The National Oceanic and Atmospheric Administration (NOAA) forecasts a “near normal” hurricane season, and so far there have not been any named storms in the Atlantic. NOAA forecasts are closely watched by insurers, investors, and property owners for obvious reasons. After a number of active years, most everyone would like a boring season for 2009.
Financial innovation knows no bounds and it is now possible to trade “hurricane contracts” on exchanges. Forbes published an interesting article outlining some of the features of these contracts. While the first trading in hurricane related contracts occurred last year, there are now ways to bet on hurricane activity in much more granular ways:
Contracts come in a variety of flavors. You can get coverage against a storm of specific size hitting one of seven geographic areas. Or you can bet on the severity of the season. Convinced that four Ike-size storms are brewing? You might buy a “seasonal aggregate 40” contract–$2,500 premium for a payout of $10,000 when the CHI values of the season’s named storms surpass 40 points.

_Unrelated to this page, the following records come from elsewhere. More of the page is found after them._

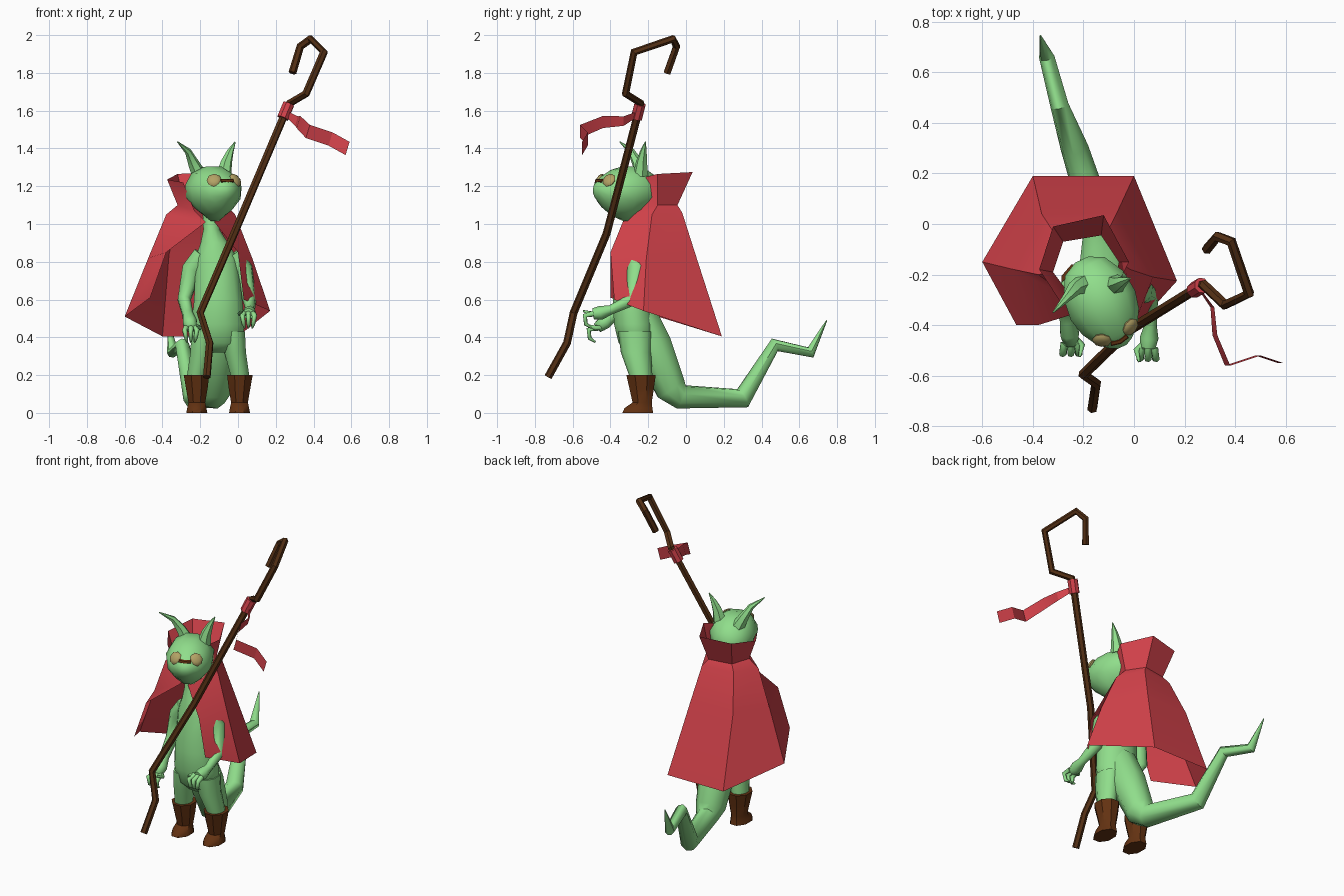
import bpy, bmesh, math
from mathutils import Vector, Matrix

if "Cube" in bpy.data.objects:
    bpy.data.objects.remove(bpy.data.objects["Cube"])

MID = -0.105  # centre line of the body


def material(name, rgb):
    m = bpy.data.materials.new(name)
    m.diffuse_color = (*rgb, 1)
    m.use_nodes = True
    m.node_tree.nodes["Principled BSDF"].inputs["Base Color"].default_value = m.diffuse_color
    return m


GREEN = material("green skin", (0.28, 0.73, 0.26))
RED = material("red cloth", (0.66, 0.055, 0.07))
BROWN = material("brown leather", (0.125, 0.032, 0.006))
WOOD = material("dark wood", (0.085, 0.028, 0.007))
TAN = material("tan eye", (0.45, 0.36, 0.13))


def finish(name, bm, mat, angle=50):
    bmesh.ops.recalc_face_normals(bm, faces=bm.faces)
    me = bpy.data.meshes.new(name)
    bm.to_mesh(me)
    bm.free()
    me.materials.append(mat)
    ob = bpy.data.objects.new(name, me)
    bpy.context.collection.objects.link(ob)
    bpy.ops.object.select_all(action='DESELECT')
    ob.select_set(True)
    bpy.context.view_layer.objects.active = ob
    if angle:
        bpy.ops.object.shade_smooth_by_angle(angle=math.radians(angle))
    return ob


def sheet(bm, rows, closed=False):
    """Quads between rows of points."""
    grid = [[bm.verts.new(p) for p in r] for r in rows]
    n = len(rows[0])
    for a, b in zip(grid, grid[1:]):
        for i in range(n if closed else n - 1):
            j = (i + 1) % n
            bm.faces.new((a[i], a[j], b[j], b[i]))
    return grid


def loft(name, rings, mat, sides=10, angle=50):
    """Closed skin over rings given as (centre, axis u, axis v)."""
    bm = bmesh.new()
    rows = []
    for c, u, v in rings:
        turns = [2 * math.pi * (k + 0.5) / sides for k in range(sides)]
        rows.append([Vector(c) + u * math.cos(a) + v * math.sin(a) for a in turns])
    grid = sheet(bm, rows, True)
    bm.faces.new(grid[0])
    bm.faces.new(grid[-1])
    return finish(name, bm, mat, angle)


def tube(name, pts, mat, sides=8, angle=50):
    """Round tube through points (x, y, z, radius)."""
    P = [Vector(p[:3]) for p in pts]
    rings, u, last = [], None, None
    for i, p in enumerate(P):
        a = (p - P[i - 1]).normalized() if i else None
        b = (P[i + 1] - p).normalized() if i < len(P) - 1 else None
        t = ((a or b) + (b or a)).normalized()
        if u is None:
            u = t.orthogonal().normalized()
        else:
            u = last.rotation_difference(t) @ u
        last = t
        rings.append((p, u * pts[i][3], t.cross(u) * pts[i][3]))
    return loft(name, rings, mat, sides, angle)


def stack(name, rings, mat, sides=10, angle=50):
    """Level rings (x, y, z, rx, ry)."""
    return loft(name, [((x, y, z), Vector((rx, 0, 0)), Vector((0, ry, 0)))
                       for x, y, z, rx, ry in rings], mat, sides, angle)


# torso and neck
stack("torso", [(MID, -.25, .32, .07, .06), (MID, -.26, .37, .135, .1),
                (MID, -.275, .47, .145, .11), (MID, -.285, .6, .132, .105),
                (MID - .005, -.275, .72, .122, .095), (-.115, -.27, .82, .115, .085),
                (-.125, -.27, .9, .075, .07), (-.14, -.265, .97, .045, .055),
                (-.145, -.26, 1.08, .045, .05)], GREEN, 12, 80)

# legs and boots, one on each side
for side, word in ((-1, "left"), (1, "right")):
    X = lambda d: MID + side * d
    stack(word + "_leg", [(X(.115), -.235, .12, .045, .05), (X(.115), -.24, .2, .052, .062),
                          (X(.09), -.265, .32, .06, .08), (X(.08), -.27, .43, .065, .09)], GREEN, 10, 80)
    stack(word + "_boot", [(X(.113), -.255, 0, .06, .088), (X(.113), -.252, .025, .055, .08),
                           (X(.113), -.232, .055, .048, .055), (X(.113), -.235, .13, .062, .07),
                           (X(.115), -.238, .2, .073, .084)], BROWN, 8, 40)

# tail
tube("tail", [(-.11, -.26, .54, .1), (-.11, -.18, .36, .11), (-.12, -.08, .13, .09),
              (-.13, -.03, .085, .068), (-.235, .3, .078, .056), (-.295, .47, .36, .037),
              (-.345, .66, .32, .031), (-.37, .745, .49, .003)], GREEN, 8, 50)

# arms with hands and fingers
arms = {"left": [(-.19, -.27, .84, .05), (-.245, -.26, .76, .055), (-.285, -.27, .6, .037),
                 (-.265, -.38, .52, .03), (-.255, -.43, .48, .04), (-.25, -.47, .45, .03)],
        "right": [(-.03, -.27, .84, .05), (.025, -.26, .76, .055), (.06, -.28, .6, .037),
                  (.065, -.4, .545, .025), (.06, -.45, .53, .037), (.055, -.49, .525, .03)]}
for word, path in arms.items():
    tube(word + "_arm", path, GREEN, 8, 80)
    x, y, z, r = path[-1]
    inward = 1 if word == "left" else -1
    for k in range(3):
        s = (k - 1) * .025
        tube(f"{word}_finger_{k}", [(x + s, y, z, .016), (x + s * 1.3, y - .045, z - .01, .014),
                                    (x + s, y - .04, z - .055, .011),
                                    (x + s * .8, y - .01, z - .075, .005)], GREEN, 6, 80)
    tube(word + "_thumb", [(x, y + .03, z, .016), (x + inward * .045, y - .01, z, .013),
                           (x + inward * .035, y - .055, z + .015, .005)], GREEN, 6, 80)

# head, turned a little to its left, lofted from nape to snout
head_at = Matrix.Translation((-.135, -.295, 0)) @ Matrix.Rotation(math.radians(25), 4, 'Z')
profile = [(-.17, 1.16, .03, .03), (-.14, 1.17, .09, .085), (-.06, 1.175, .135, .13),
           (.03, 1.16, .145, .15), (.1, 1.165, .128, .125), (.16, 1.17, .092, .083),
           (.195, 1.178, .05, .045), (.21, 1.18, .02, .018)]
head = loft("head", [((0, -d, z), Vector((rx, 0, 0)), Vector((0, 0, rz)))
                     for d, z, rx, rz in profile], GREEN, 12, 80)
for v in head.data.vertices:  # narrow the jaw
    v.co.x *= 1 - .4 * min(1, max(0, (1.15 - v.co.z) / .13))
head.matrix_world = head_at

# eyes and the strap between them
for s, word in ((-1, "left"), (1, "right")):
    bm = bmesh.new()
    bmesh.ops.create_uvsphere(bm, u_segments=8, v_segments=6, radius=1)
    bmesh.ops.scale(bm, vec=(.04, .04, .017), verts=bm.verts)
    turn = Vector((s * .4, -.75, .55)).to_track_quat('Z', 'Y').to_matrix().to_4x4()
    eye = finish(word + "_eye", bm, TAN)
    eye.matrix_world = head_at @ Matrix.Translation((s * .062, -.153, 1.232)) @ turn
bridge = tube("eye_bridge", [(-.035, -.178, 1.228, .012), (0, -.186, 1.226, .012),
                             (.035, -.178, 1.228, .012)], BROWN, 6)
bridge.matrix_world = head_at

# horns
tube("left_horn", [(-.2, -.24, 1.25, .042), (-.235, -.255, 1.32, .03),
                   (-.265, -.29, 1.385, .018), (-.32, -.35, 1.435, .003)], GREEN, 6)
tube("right_horn", [(-.075, -.24, 1.26, .042), (-.06, -.235, 1.33, .03),
                    (-.04, -.225, 1.385, .018), (-.015, -.215, 1.435, .003)], GREEN, 6)

# cape: each row runs front left, left, back left, back right, right, front right
cape_rows = [
    [(-.29, -.31, 1.22), (-.375, -.18, 1.235), (-.32, -.01, 1.265), (-.12, .035, 1.275), (-.02, -.15, 1.265), (-.05, -.21, 1.25)],
    [(-.23, -.31, 1.07), (-.32, -.19, 1.1), (-.28, -.07, 1.1), (-.13, -.045, 1.1), (-.06, -.15, 1.1), (-.08, -.26, 1.07)],
    [(-.17, -.335, 1.01), (-.38, -.2, 1.05), (-.31, -.045, 1.06), (-.1, -.02, 1.06), (-.015, -.18, 1.05), (-.125, -.335, 1.01)],
    [(-.38, -.4, .85), (-.475, -.18, .82), (-.365, .04, .84), (-.065, .05, .84), (.075, -.21, .82), (.0, -.4, .85)],
    [(-.465, -.4, .61), (-.6, -.15, .51), (-.4, .19, .405), (0, .19, .405), (.17, -.225, .54), (.03, -.38, .6)]]
bm = bmesh.new()
sheet(bm, cape_rows)
finish("cape", bm, RED, 42)

# staff with crook
staff = [(-.165, -.73, .19), (-.15, -.63, .37), (-.2, -.595, .53), (-.02, -.42, .95),
         (.255, -.25, 1.6), (.275, -.24, 1.64), (.36, -.32, 1.69), (.455, -.275, 1.91),
         (.385, -.07, 1.98), (.33, -.05, 1.94), (.288, -.1, 1.8)]
tube("staff", [(*p, .021) for p in staff], WOOD, 6, 30)

# cloth wrap and trailing ribbon
tube("staff_wrap", [(.237, -.262, 1.56, .032), (.268, -.243, 1.635, .032)], RED, 8, 30)
bm = bmesh.new()
ribbon = [(.26, -.26, 1.58, .015), (.31, -.33, 1.545, .025), (.32, -.44, 1.54, .032),
          (.37, -.56, 1.49, .035), (.49, -.52, 1.45, .035), (.58, -.55, 1.4, .035)]
sheet(bm, [[(x + w * .3, y, z + w), (x - w * .3, y, z - w)] for x, y, z, w in ribbon])
finish("ribbon", bm, RED, 30)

Then there are contracts tied to individual storms. Trading in these will pop when Ana, Bill and Claudette (this year’s names) form. CHI values and contract pricing for name storms will be updated constantly until the storm has made landfall. Trading will continue until the contracts settle, usually within 36 hours of landfall.
The “CHI Index” referenced in the article incorporates new ways of categorizing hurricanes that go beyond the primitive Saffir-Simpson scale which is based only on wind speed rather than other factors such as storm diameter which can also impact losses.
It will be interesting to see how the season plays out and whether there will be political backlash against speculators who bet on an active season and financially profit from such transactions.